**WORK INSTRUCTION:** Of the lines below, copy those that hold the word "bmesh".

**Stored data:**
== Segment start ==

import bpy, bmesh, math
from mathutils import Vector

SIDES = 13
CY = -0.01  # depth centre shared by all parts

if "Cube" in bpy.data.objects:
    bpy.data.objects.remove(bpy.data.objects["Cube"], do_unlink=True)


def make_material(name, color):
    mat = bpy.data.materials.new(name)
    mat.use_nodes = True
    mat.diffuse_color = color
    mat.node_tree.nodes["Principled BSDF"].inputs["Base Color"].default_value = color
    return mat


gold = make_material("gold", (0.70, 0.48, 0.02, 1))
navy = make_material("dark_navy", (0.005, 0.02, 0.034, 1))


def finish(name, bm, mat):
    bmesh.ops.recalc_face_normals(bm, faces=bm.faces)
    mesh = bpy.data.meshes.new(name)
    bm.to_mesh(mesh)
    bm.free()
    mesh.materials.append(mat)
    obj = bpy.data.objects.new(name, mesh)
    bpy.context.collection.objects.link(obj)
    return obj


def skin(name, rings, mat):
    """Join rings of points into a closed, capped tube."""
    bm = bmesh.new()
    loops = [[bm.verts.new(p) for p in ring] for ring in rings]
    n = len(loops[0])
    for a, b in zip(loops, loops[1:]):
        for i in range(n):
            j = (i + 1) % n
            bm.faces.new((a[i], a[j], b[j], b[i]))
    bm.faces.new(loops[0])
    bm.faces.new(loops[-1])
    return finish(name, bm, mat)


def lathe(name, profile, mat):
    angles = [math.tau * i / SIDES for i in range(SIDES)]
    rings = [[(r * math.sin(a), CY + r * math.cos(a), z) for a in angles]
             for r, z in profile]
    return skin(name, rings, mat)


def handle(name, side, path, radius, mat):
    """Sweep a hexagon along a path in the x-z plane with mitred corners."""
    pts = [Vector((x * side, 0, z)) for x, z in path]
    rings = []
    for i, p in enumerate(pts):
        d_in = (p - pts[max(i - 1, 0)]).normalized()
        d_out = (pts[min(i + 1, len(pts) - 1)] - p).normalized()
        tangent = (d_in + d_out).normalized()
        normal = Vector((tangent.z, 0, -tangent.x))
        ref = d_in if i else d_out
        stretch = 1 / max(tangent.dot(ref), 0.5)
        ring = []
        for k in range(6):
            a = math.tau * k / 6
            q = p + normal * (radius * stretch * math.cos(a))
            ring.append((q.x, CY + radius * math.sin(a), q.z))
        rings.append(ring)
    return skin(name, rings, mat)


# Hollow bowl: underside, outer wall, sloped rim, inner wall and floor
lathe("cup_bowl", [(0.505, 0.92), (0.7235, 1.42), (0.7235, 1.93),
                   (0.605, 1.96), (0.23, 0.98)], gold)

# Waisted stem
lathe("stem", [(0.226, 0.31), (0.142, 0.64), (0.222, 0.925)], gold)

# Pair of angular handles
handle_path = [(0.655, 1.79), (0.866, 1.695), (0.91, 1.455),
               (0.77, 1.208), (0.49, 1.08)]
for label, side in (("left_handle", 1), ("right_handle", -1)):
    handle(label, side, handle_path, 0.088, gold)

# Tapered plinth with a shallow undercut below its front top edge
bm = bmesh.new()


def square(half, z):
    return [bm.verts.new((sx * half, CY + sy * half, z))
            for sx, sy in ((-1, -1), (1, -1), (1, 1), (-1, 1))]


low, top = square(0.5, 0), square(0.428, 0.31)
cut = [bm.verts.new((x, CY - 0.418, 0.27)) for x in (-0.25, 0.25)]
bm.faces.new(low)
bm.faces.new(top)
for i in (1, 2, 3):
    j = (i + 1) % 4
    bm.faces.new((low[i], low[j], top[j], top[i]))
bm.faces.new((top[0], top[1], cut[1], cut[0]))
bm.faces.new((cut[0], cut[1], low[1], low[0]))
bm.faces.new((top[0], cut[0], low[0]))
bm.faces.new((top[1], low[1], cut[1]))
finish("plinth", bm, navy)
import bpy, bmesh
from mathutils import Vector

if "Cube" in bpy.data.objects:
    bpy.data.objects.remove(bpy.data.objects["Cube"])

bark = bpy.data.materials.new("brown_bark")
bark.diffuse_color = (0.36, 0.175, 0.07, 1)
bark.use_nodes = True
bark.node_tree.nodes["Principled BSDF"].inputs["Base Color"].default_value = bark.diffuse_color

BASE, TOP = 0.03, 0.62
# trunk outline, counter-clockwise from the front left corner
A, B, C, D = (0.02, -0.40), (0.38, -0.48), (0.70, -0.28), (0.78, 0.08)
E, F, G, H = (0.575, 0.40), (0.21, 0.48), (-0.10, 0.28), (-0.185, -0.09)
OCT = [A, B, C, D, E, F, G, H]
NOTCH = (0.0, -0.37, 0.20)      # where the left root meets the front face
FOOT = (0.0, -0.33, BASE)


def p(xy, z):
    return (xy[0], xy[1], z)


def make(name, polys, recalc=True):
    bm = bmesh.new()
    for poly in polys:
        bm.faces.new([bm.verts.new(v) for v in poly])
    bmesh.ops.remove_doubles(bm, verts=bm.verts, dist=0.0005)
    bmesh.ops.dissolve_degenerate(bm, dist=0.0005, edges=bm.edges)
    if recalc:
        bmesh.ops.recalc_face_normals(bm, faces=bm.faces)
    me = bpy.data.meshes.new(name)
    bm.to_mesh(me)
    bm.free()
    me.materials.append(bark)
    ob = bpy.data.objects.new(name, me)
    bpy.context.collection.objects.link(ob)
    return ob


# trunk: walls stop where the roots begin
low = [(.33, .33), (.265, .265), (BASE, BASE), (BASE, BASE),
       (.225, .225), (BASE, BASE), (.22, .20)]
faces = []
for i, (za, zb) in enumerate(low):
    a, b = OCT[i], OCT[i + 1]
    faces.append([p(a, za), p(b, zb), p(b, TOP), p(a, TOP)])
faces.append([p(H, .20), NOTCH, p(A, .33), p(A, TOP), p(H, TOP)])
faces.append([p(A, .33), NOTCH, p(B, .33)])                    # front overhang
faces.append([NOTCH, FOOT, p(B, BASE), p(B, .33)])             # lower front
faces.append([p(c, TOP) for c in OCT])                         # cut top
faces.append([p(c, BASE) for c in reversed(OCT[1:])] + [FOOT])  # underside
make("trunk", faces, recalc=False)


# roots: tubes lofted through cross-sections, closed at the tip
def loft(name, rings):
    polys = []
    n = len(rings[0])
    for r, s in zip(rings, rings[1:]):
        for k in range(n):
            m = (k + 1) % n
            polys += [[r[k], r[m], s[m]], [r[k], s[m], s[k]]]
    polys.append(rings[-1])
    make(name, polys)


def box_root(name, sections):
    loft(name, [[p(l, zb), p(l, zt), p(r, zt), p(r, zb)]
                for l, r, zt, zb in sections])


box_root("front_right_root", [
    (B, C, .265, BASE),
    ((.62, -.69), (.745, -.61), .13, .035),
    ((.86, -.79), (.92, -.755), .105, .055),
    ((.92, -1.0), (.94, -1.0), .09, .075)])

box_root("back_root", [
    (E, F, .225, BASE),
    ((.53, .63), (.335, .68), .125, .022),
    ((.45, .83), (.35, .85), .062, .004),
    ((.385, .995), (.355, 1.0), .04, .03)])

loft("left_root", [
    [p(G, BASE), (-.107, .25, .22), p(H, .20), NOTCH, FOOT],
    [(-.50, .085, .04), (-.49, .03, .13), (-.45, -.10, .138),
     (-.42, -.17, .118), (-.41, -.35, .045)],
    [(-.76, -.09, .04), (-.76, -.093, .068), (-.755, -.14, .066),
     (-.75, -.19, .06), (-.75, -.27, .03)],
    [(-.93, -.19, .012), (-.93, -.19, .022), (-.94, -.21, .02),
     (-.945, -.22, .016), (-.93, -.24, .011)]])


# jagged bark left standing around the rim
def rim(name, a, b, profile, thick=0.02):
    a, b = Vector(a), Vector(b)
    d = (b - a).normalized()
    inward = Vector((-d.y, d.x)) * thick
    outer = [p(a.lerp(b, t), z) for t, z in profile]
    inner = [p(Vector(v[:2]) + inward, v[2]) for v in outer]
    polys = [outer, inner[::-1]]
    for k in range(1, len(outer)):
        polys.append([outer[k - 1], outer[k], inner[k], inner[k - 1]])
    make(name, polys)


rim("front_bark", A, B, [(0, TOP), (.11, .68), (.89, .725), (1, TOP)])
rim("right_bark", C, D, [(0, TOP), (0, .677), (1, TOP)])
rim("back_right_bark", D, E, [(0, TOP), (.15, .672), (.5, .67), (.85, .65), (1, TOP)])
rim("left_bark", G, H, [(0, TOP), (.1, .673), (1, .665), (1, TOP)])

== Segment end ==

**RESPONSE TO THE EXERCISE:**
import bpy, bmesh, math
    bmesh.ops.recalc_face_normals(bm, faces=bm.faces)
    bm = bmesh.new()
bm = bmesh.new()
import bpy, bmesh
    bm = bmesh.new()
    bmesh.ops.remove_doubles(bm, verts=bm.verts, dist=0.0005)
    bmesh.ops.dissolve_degenerate(bm, dist=0.0005, edges=bm.edges)
        bmesh.ops.recalc_face_normals(bm, faces=bm.faces)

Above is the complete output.